== EXTRACTED ENTRIES ==

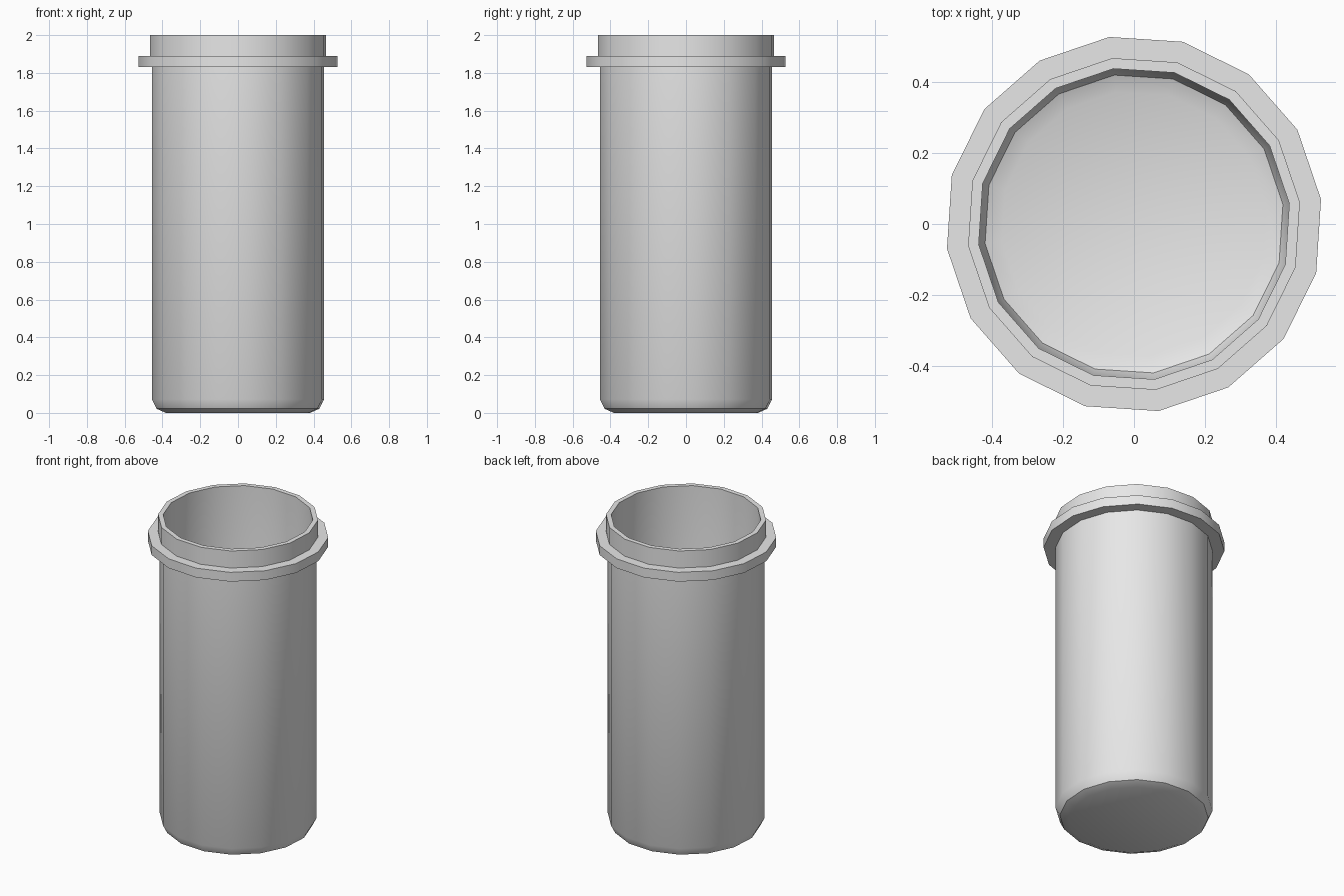
import bpy, bmesh, math

cube = bpy.data.objects.get("Cube")
if cube:
    bpy.data.objects.remove(cube, do_unlink=True)

SIDES = 16
TURN = math.radians(7.5)

grey = bpy.data.materials.new("plain grey")
grey.use_nodes = True
colour = (0.8, 0.8, 0.8, 1.0)
grey.diffuse_color = colour
grey.node_tree.nodes["Principled BSDF"].inputs["Base Color"].default_value = colour


def lathe(name, profile, closed=False):
    """Spin (radius, z) points round z; open profiles get capped at both ends."""
    bm = bmesh.new()
    rings = []
    for r, z in profile:
        rings.append([bm.verts.new((r * math.cos(TURN + i * math.tau / SIDES),
                                    r * math.sin(TURN + i * math.tau / SIDES), z))
                      for i in range(SIDES)])
    pairs = list(zip(rings, rings[1:]))
    if closed:
        pairs.append((rings[-1], rings[0]))
    else:
        bm.faces.new(rings[0])
        bm.faces.new(rings[-1])
    for a, b in pairs:
        for i in range(SIDES):
            j = (i + 1) % SIDES
            bm.faces.new((a[i], a[j], b[j], b[i]))
    bmesh.ops.recalc_face_normals(bm, faces=bm.faces)
    mesh = bpy.data.meshes.new(name)
    bm.to_mesh(mesh)
    bm.free()
    mesh.materials.append(grey)
    obj = bpy.data.objects.new(name, mesh)
    bpy.context.collection.objects.link(obj)
    bpy.ops.object.select_all(action='DESELECT')
    obj.select_set(True)
    bpy.context.view_layer.objects.active = obj
    bpy.ops.object.shade_smooth_by_angle(angle=math.radians(30))
    return obj


# Hollow cup: outside from the base up to the rim, then inside down to the floor
lathe("cup_body", [
    (0.385, 0.0), (0.435, 0.022), (0.46, 0.072),
    (0.46, 1.85), (0.47, 1.86), (0.47, 2.0),
    (0.44, 2.0), (0.44, 0.09), (0.422, 0.045), (0.375, 0.025),
])

# Flat collar around the neck
lathe("collar", [(0.45, 1.83), (0.53, 1.83), (0.53, 1.89), (0.45, 1.89)], closed=True)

===

PROBLEM STATEMENT: Copy whichever lines in the listing above contain the word "pairs".

RESULT OF THE TASK:
    pairs = list(zip(rings, rings[1:]))
        pairs.append((rings[-1], rings[0]))
    for a, b in pairs:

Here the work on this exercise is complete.